Above all, make sure your dog’s kennel is the appropriate size, not too big or too small. The crate should be at least big enough for your dog to stand up without the top touching their shoulders, turn around and lay down. But a kennel should not be too big, especially for a puppy because of potty training. Crates that are too large can sabotage house training because the pup can go to the bathroom at one end and then move to the other end to sleep. If you get a large kennel big enough for when your puppy is an adult just put cardboard boxes inside the kennel to reduce the amount of space in the crate while the puppy is still small.
Your job is to teach your dog that the crate is a great place to be and is their safe zone. No matter what your dog’s age make sure interactions with the kennel are positive. In fact, if you set up a crate several days before you get your dog, the crate will take on your home’s scent and your dog will see it as just another interesting piece of furniture.
Leave the crate open and allow the dog to go in and out at it’s leisure. Put a few toys or treats in the crate to get them to go inside. Stay nearby while your dog is getting acclimated to its kennel. Once your dog is comfortable enough in the kennel to tolerate the door closed, leave the room and eventually your home for longer and longer periods of time.
Even though your dog loves his kennel he may whine a bit when left alone in it for the first time. Always wait until your dog is calm and quiet before opening the door, ALWAYS! If you uncrate a dog because it is whining you teach it that freedom is only a whine away and they will get louder and louder.
Acclimate your dog to its crate while you are home so your dog doesn’t associate the kennel with being alone and ultimately you leaving. When your dog is crate-comfy enough to be left alone for several hours, crate it 5-10 minutes before leaving and wait 5-10 minutes after returning before you let it out. Avoid emotional departures, which incites nervousness in dogs, instead be as calm and nonchalant as possible. And when you let your dog out behave as if they don’t even exist at first. Take the dog out to go potty and then celebrate your reunion by doing something fun together.

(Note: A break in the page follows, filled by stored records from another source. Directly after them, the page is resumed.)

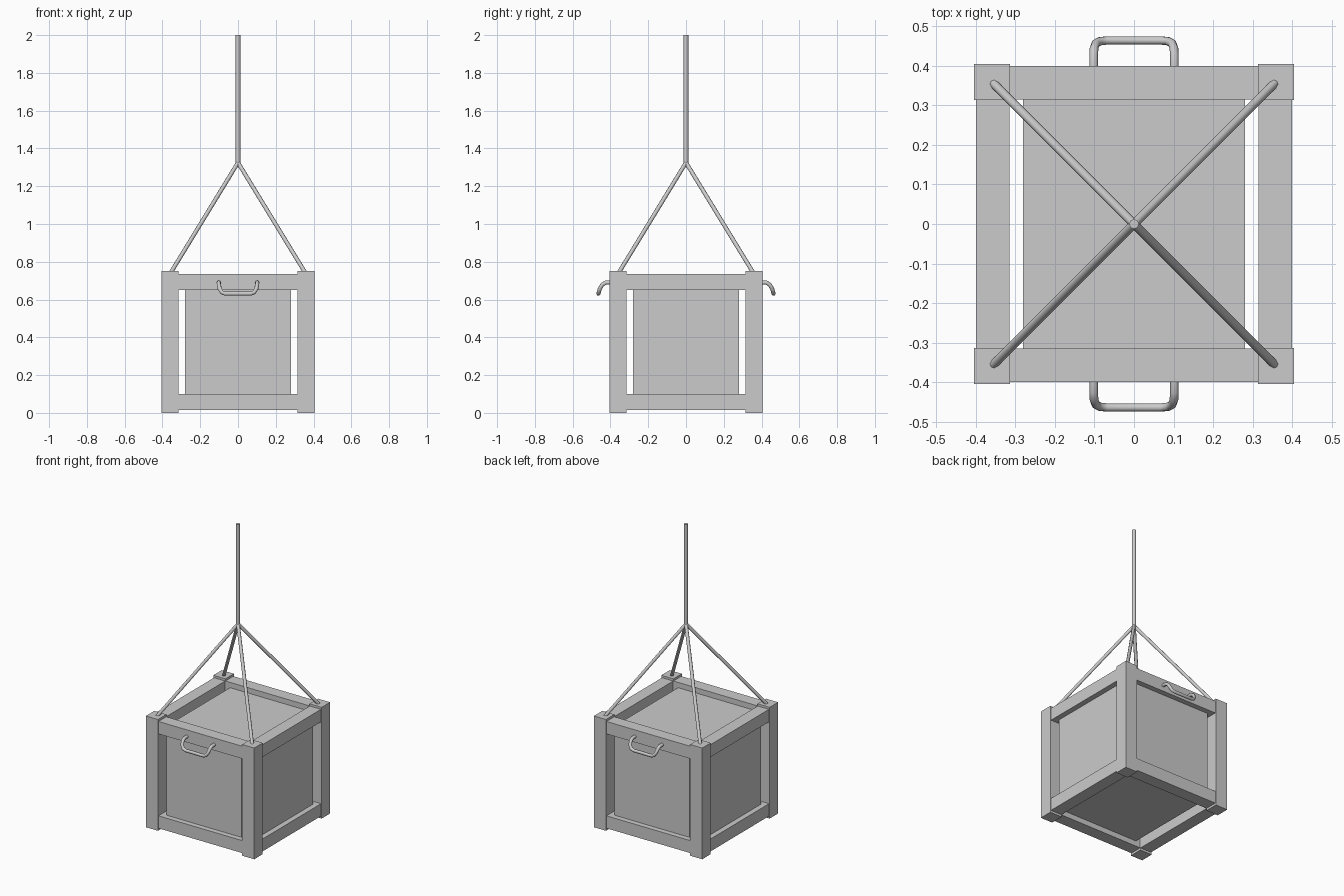
import bpy
from mathutils import Vector
from math import radians

cube = bpy.data.objects.get("Cube")
if cube:
    bpy.data.objects.remove(cube, do_unlink=True)

grey = bpy.data.materials.new("plain grey")
grey.use_nodes = True
colour = (0.6, 0.6, 0.6, 1)
grey.diffuse_color = colour
grey.node_tree.nodes["Principled BSDF"].inputs["Base Color"].default_value = colour


def box(name, centre, size):
    bpy.ops.mesh.primitive_cube_add(size=1, location=centre)
    ob = bpy.context.object
    ob.name = name
    ob.scale = size
    bpy.ops.object.transform_apply(location=False, rotation=False, scale=True)
    ob.data.materials.append(grey)
    return ob


def tube(name, points, radius):
    curve = bpy.data.curves.new(name, "CURVE")
    curve.dimensions = "3D"
    curve.bevel_depth = radius
    curve.bevel_resolution = 2
    curve.use_fill_caps = True
    spline = curve.splines.new("POLY")
    spline.points.add(len(points) - 1)
    for p, co in zip(spline.points, points):
        p.co = (*co, 1)
    ob = bpy.data.objects.new(name, curve)
    bpy.context.collection.objects.link(ob)
    bpy.ops.object.select_all(action="DESELECT")
    ob.select_set(True)
    bpy.context.view_layer.objects.active = ob
    bpy.ops.object.convert(target="MESH")
    ob = bpy.context.object
    ob.data.materials.clear()
    ob.data.materials.append(grey)
    bpy.ops.object.shade_smooth_by_angle(angle=radians(50))
    return ob


HEIGHT, MID = 0.75, 0.375
POST, RAIL = 0.09, 0.084
POST_AT, RAIL_AT = 0.359, 0.357     # centre distances from the axis
RAIL_UP = 0.318                     # rail and lid distance from mid height
OPEN, PANEL, THIN = 0.63, 0.56, 0.012
apex = Vector((0, 0, 1.325))

# Corner posts with a sling rope running up from each
for sx in (-1, 1):
    for sy in (-1, 1):
        box("corner_post", (sx * POST_AT, sy * POST_AT, MID), (POST, POST, HEIGHT))
        tube("sling_rope", [(sx * 0.356, sy * 0.356, 0.742), apex], 0.011)

# Hoisting rope
tube("hoist_rope", [apex - Vector((0, 0, 0.01)), (0, 0, 2)], 0.0125)

for s in (-1, 1):
    # Top and bottom rails on all four sides
    for up in (-1, 1):
        z = MID + up * RAIL_UP
        box("front_back_rail", (0, s * RAIL_AT, z), (OPEN, RAIL, RAIL))
        box("side_rail", (s * RAIL_AT, 0, z), (RAIL, OPEN, RAIL))

    # Thin panels set in the middle of the rails, leaving slits by the posts
    box("front_back_panel", (0, s * RAIL_AT, MID), (PANEL, THIN, PANEL))
    box("side_panel", (s * RAIL_AT, 0, MID), (THIN, PANEL, PANEL))
    box("lid_floor_panel", (0, 0, MID + s * RAIL_UP), (PANEL, OPEN, THIN))

    # Drooping carry handle on the front and back
    half = [(0.102, 0.39, 0.69), (0.102, 0.425, 0.69), (0.101, 0.444, 0.678),
            (0.097, 0.456, 0.657), (0.086, 0.462, 0.638), (0.068, 0.464, 0.631)]
    path = half + [(-x, y, z) for x, y, z in reversed(half)]
    tube("carry_handle", [(x, s * y, z) for x, y, z in path], 0.011)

- Never use a kennel as punishment either deliberately or unintentionally. For example if you crate your dog only when you leave the dog connects the crate with a negative consequence your leaving and begins to view the crate as a negative event.
- Don’t put the crate in a high traffic or noisy area as some dogs do not like a lot of noise. However if you have to due to size of your house consider covering your dog’s kennel with a blanket or sheet to give them some privacy.

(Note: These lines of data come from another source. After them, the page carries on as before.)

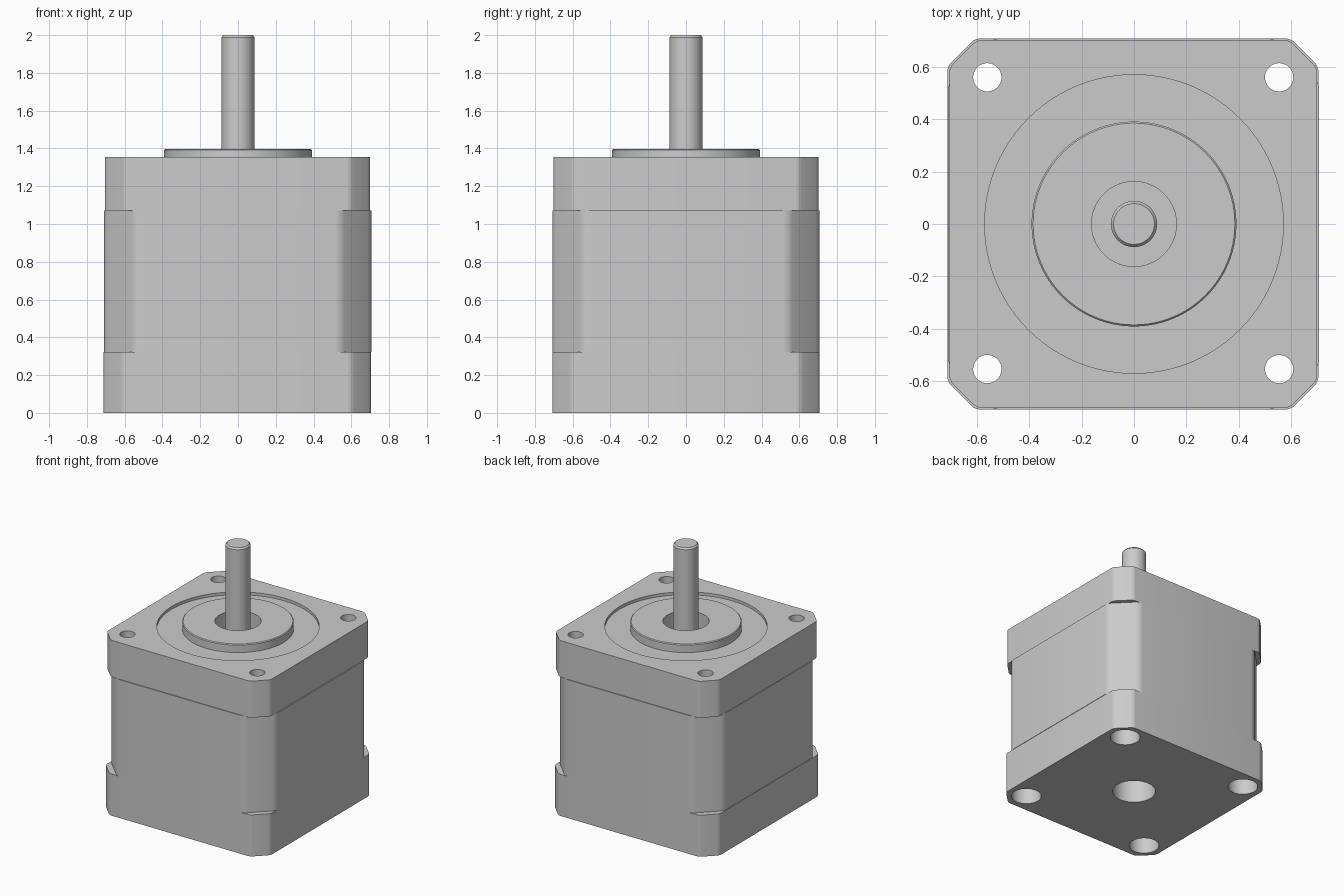
import bpy, bmesh
from math import tau

cube = bpy.data.objects.get("Cube")
if cube:
    bpy.data.objects.remove(cube, do_unlink=True)

metal = bpy.data.materials.new("satin grey metal")
metal.use_nodes = True
GREY = (0.6, 0.6, 0.6, 1)
metal.diffuse_color = GREY
metal.node_tree.nodes["Principled BSDF"].inputs["Base Color"].default_value = GREY


def finish(name, bm):
    """Turn a bmesh into a grey object in the scene."""
    bmesh.ops.recalc_face_normals(bm, faces=bm.faces)
    mesh = bpy.data.meshes.new(name)
    bm.to_mesh(mesh)
    bm.free()
    mesh.materials.append(metal)
    obj = bpy.data.objects.new(name, mesh)
    bpy.context.collection.objects.link(obj)
    return obj


def block(name, half, cut, z0, z1, soften, shift=0):
    """Square block with chamfered, slightly softened vertical corners."""
    bm = bmesh.new()
    k = half - cut
    outline = [(half, -k), (half, k), (k, half), (-k, half),
               (-half, k), (-half, -k), (-k, -half), (k, -half)]
    base = bm.faces.new([bm.verts.new((x + shift, y, z0)) for x, y in outline])
    top = bmesh.ops.extrude_face_region(bm, geom=[base])["geom"]
    bmesh.ops.translate(bm, vec=(0, 0, z1 - z0),
                        verts=[v for v in top if isinstance(v, bmesh.types.BMVert)])
    uprights = [e for e in bm.edges if abs(e.verts[0].co.z - e.verts[1].co.z) > 0.01]
    bmesh.ops.bevel(bm, geom=uprights, offset=soften, segments=4,
                    profile=0.5, affect='EDGES')
    return finish(name, bm)


def lathe(name, profile, closed=False, centre=(0, 0), steps=64):
    """Revolve a (radius, height) profile about a vertical axis."""
    bm = bmesh.new()
    verts = [bm.verts.new((r, 0, z)) for r, z in profile]
    edges = [bm.edges.new(pair) for pair in zip(verts, verts[1:])]
    if closed:
        edges.append(bm.edges.new((verts[-1], verts[0])))
    bmesh.ops.spin(bm, geom=verts + edges, cent=(0, 0, 0), axis=(0, 0, 1),
                   angle=tau, steps=steps, use_merge=False)
    bmesh.ops.remove_doubles(bm, verts=bm.verts, dist=0.0001)
    bmesh.ops.translate(bm, vec=(*centre, 0), verts=bm.verts)
    return finish(name, bm)


def drill(obj, radius, z0, z1, centre=(0, 0), steps=64):
    """Cut a round hole between two heights."""
    cutter = lathe("hole_cutter", [(0, z0), (radius, z0), (radius, z1), (0, z1)],
                   centre=centre, steps=steps)
    cutter.hide_render = True
    mod = obj.modifiers.new("hole", 'BOOLEAN')
    mod.operation, mod.solver, mod.object = 'DIFFERENCE', 'EXACT', cutter
    bpy.context.view_layer.objects.active = obj
    bpy.ops.object.modifier_apply(modifier=mod.name)
    bpy.data.objects.remove(cutter, do_unlink=True)


# Heights of the stacked sections
BASE_TOP, BODY_TOP, CAP_TOP = 0.322, 1.072, 1.355

# Casing: base, laminated body and front cap
base = block("base_cap", 0.708, 0.105, 0, BASE_TOP, 0.02, -0.004)
body = block("motor_body", 0.708, 0.165, BASE_TOP, BODY_TOP, 0.03, -0.001)
cap = block("top_cap", 0.702, 0.105, BODY_TOP, CAP_TOP, 0.02, -0.003)

# Bolt holes through the casing, counterbored from below
for sx in (-1, 1):
    for sy in (-1, 1):
        spot = (sx * 0.557 - 0.003, sy * 0.557 + 0.003)
        for part in (base, body, cap):
            drill(part, 0.054, -0.1, 1.5, spot, 40)
        drill(base, 0.108, -0.1, 0.2, spot, 40)

# Recess and bearing bores
drill(cap, 0.57, CAP_TOP - 0.022, 1.5, steps=96)
drill(cap, 0.162, 1.12, 1.5)
drill(base, 0.155, -0.1, 0.26)

# Raised pilot ring around the shaft
ring = lathe("pilot_ring", [(0.162, 1.33), (0.391, 1.33), (0.391, 1.391),
                            (0.385, 1.397), (0.162, 1.397)], closed=True, steps=96)

# Output shaft with a chamfered tip
shaft = lathe("output_shaft", [(0, 1.1), (0.088, 1.1), (0.088, 1.988),
                               (0.078, 2), (0, 2)])

# Smooth the round surfaces and keep the hard edges
bpy.ops.object.select_all(action='DESELECT')
for part in (base, body, cap, ring, shaft):
    part.select_set(True)
bpy.context.view_layer.objects.active = body
bpy.ops.object.shade_smooth_by_angle(angle=0.5)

- Don’t overdo kenneling. While it is advisable to crate your dog for short periods when you are home don’t use the crate as a substitute for interacting with your dog.
- To avoid accidental injury don’t leave your dog’s collar on when you kennel it. Don’t leave any toys that also might cause injury in the kennel with the dog either.
- If you have a rescue dog that has crate phobias slowly introduce the crate in a positive manner. If large rejections still exist find a trainer to help you introduce the crate to your dog.